Israeli helicopters, tanks raid Rafah

Israeli occupation tanks and bulldozers have stormed into a Palestinian Gaza Strip refugee camp shortly after it was hit by two missiles fired from Israeli helicopters.

    Both Gaza and West Bank come regularly under Israeli fire

    But an Israeli military occupation source denied missiles had been fired on Wednesday and said helicopters had only fired light gunfire into open areas around the Rafah refugee camp during a "routine search" operation.

    Though there were no immediate reports of casualties, witnesses said the missile strikes cause electric blackouts in the area.
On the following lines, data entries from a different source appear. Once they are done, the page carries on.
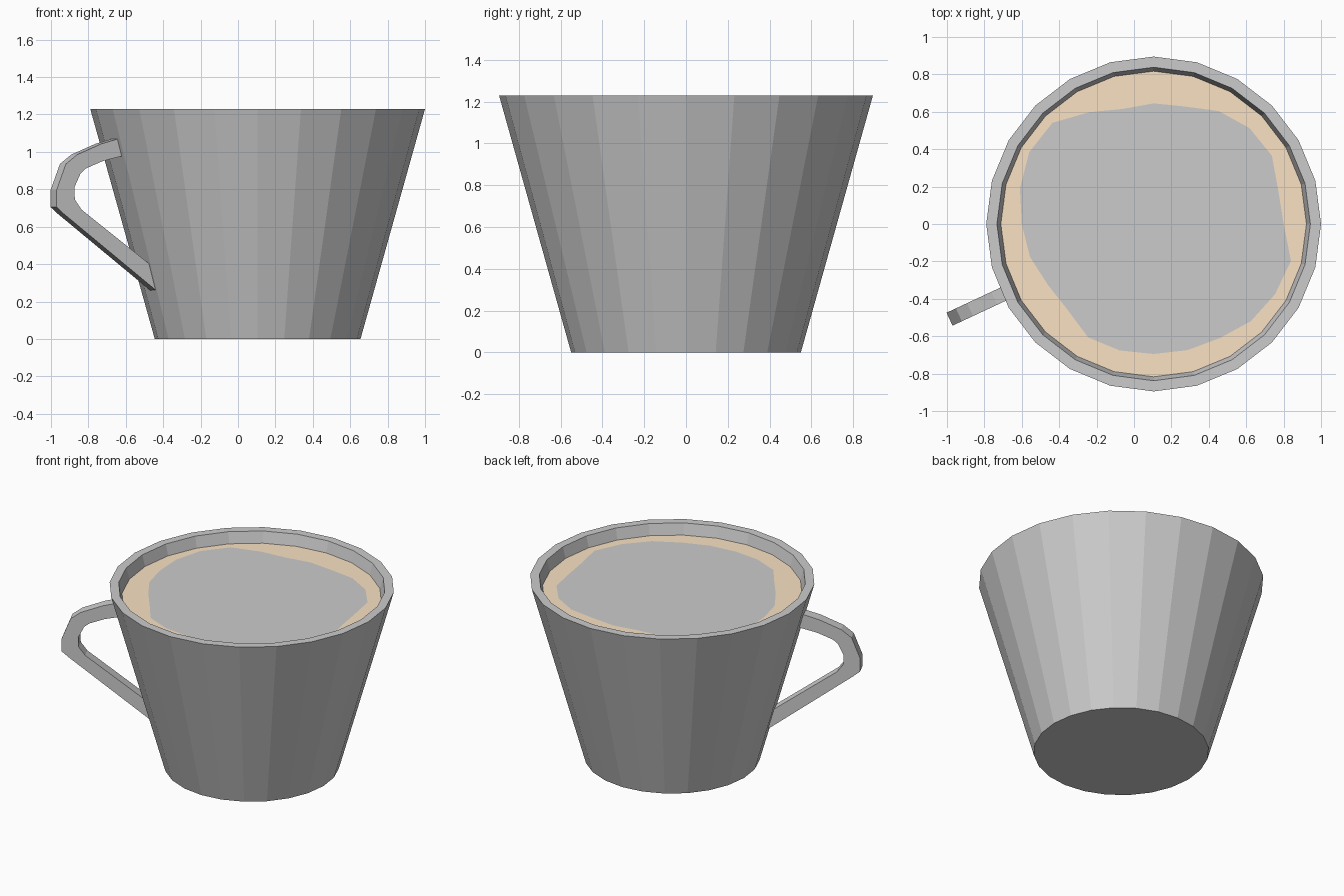
import bpy
from math import sin, cos, radians, tau

if "Cube" in bpy.data.objects:
    bpy.data.objects.remove(bpy.data.objects["Cube"])

SIDES = 24
CX = 0.105          # cup axis
LIQUID_Z = 1.155


def make(name, verts, faces, color=None):
    mesh = bpy.data.meshes.new(name)
    mesh.from_pydata(verts, [], faces)
    mesh.update()
    obj = bpy.data.objects.new(name, mesh)
    bpy.context.collection.objects.link(obj)
    if color:
        mat = bpy.data.materials.new(name + "_color")
        mat.diffuse_color = (*color, 1)
        mat.use_nodes = True
        mat.node_tree.nodes["Principled BSDF"].inputs["Base Color"].default_value = mat.diffuse_color
        mesh.materials.append(mat)
    return obj


def ring(radii, z):
    return [(CX + r * cos(tau * i / SIDES), r * sin(tau * i / SIDES), z)
            for i, r in enumerate(radii)]


def bands(n):
    # quads joining n stacked rings
    return [(k * SIDES + i, k * SIDES + (i + 1) % SIDES,
             (k + 1) * SIDES + (i + 1) % SIDES, (k + 1) * SIDES + i)
            for k in range(n - 1) for i in range(SIDES)]


# Cup: closed base, tapered wall, flat rim, short inner wall down to the drink
profile = [(0.55, 0), (0.895, 1.23), (0.838, 1.23), (0.817, LIQUID_Z)]
verts = [v for r, z in profile for v in ring([r] * SIDES, z)]
make("cup", verts, bands(len(profile)) + [tuple(reversed(range(SIDES)))])

# Drink surface: irregular grey middle with a tan border
blob = [.695, .69, .73, .725, .697, .65, .645, .637, .69, .765, .768, .74,
        .705, .684, .652, .65, .70, .70, .695, .698, .705, .735, .75, .76]
inner = ring(blob, LIQUID_Z)
make("drink_middle", inner, [tuple(range(SIDES))])
make("drink_border", ring([0.817] * SIDES, LIQUID_Z) + inner, bands(2),
     (0.95, 0.76, 0.55))

# Handle: flat strap given as (distance from cup axis, height) pairs
outer_path = [(.84, 1.07), (.94, 1.043), (1.083, .985), (1.149, .935),
              (1.204, .795), (1.204, .705), (1.16, .668), (.617, .26)]
inner_path = [(.815, .978), (.928, .952), (1.03, .912), (1.062, .885),
              (1.099, .81), (1.096, .745), (1.055, .69), (.655, .40)]
ANGLE, HALF = radians(205), 0.038
n = len(outer_path)
verts = []
for side in (-HALF, HALF):
    for r, z in outer_path + inner_path:
        verts.append((CX + r * cos(ANGLE) - side * sin(ANGLE),
                      r * sin(ANGLE) + side * cos(ANGLE), z))
m = 2 * n
faces = []
for i in range(n - 1):
    a, b, c, d = i, i + 1, n + i + 1, n + i
    faces += [(d, c, b, a), (a + m, b + m, c + m, d + m),
              (a, b, b + m, a + m), (d, d + m, c + m, c)]
faces += [(0, m, n + m, n), (n - 1, m - 1, 2 * m - 1, n - 1 + m)]
handle = make("handle", verts, faces)

# Consistent outward normals on the handle
import bmesh
bm = bmesh.new()
bm.from_mesh(handle.data)
bmesh.ops.recalc_face_normals(bm, faces=bm.faces)
bm.to_mesh(handle.data)
bm.free()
    Within hours, however, Israeli tanks and bulldozers rolled into Rafah and began demolishing houses.

    An Israeli military occupation source said troops had entered the Rafah camp to conduct a "centred operation against terror infrastructures in the area".

     

    Witnesses said troops ordered many people to leave their

    homes as several tanks and bulldozers began demolishing houses.

     

    One bulldozer knocked down a wall of a house while a family was inside but caused no casualties, the witnesses said. 

    Checkpoint explosion

    The air raid came hours after a powerful explosion at the Qalandia checkpoint on the outskirts of Jerusalem killed two Palestinians and wounded 18 others.

    Israel has often raided Rafah to arrest Palestinian resistance fighters and to destroy tunnels allegedly used by them to smuggle in weapons from Egypt.

    An Israeli helicopter had fired a missile into a Gaza refugee camp on Tuesday night, wounding up to 15 people.

    SOURCE: Agencies


    YOU MIGHT ALSO LIKE

    Death from above: Every Saudi coalition air raid on Yemen

    Death from above: Every Saudi coalition air raid on Yemen

    Since March 2015, Saudi Arabia and a coalition of Arab states have launched more than 19,278 air raids across Yemen.

    How Moscow lost Riyadh in 1938

    How Moscow lost Riyadh in 1938

    Russian-Saudi relations could be very different today, if Stalin hadn't killed the Soviet ambassador to Saudi Arabia.

    How different voting systems work around the world

    How different voting systems work around the world

    Nearly two billion voters in 52 countries around the world will head to the polls this year to elect their leaders.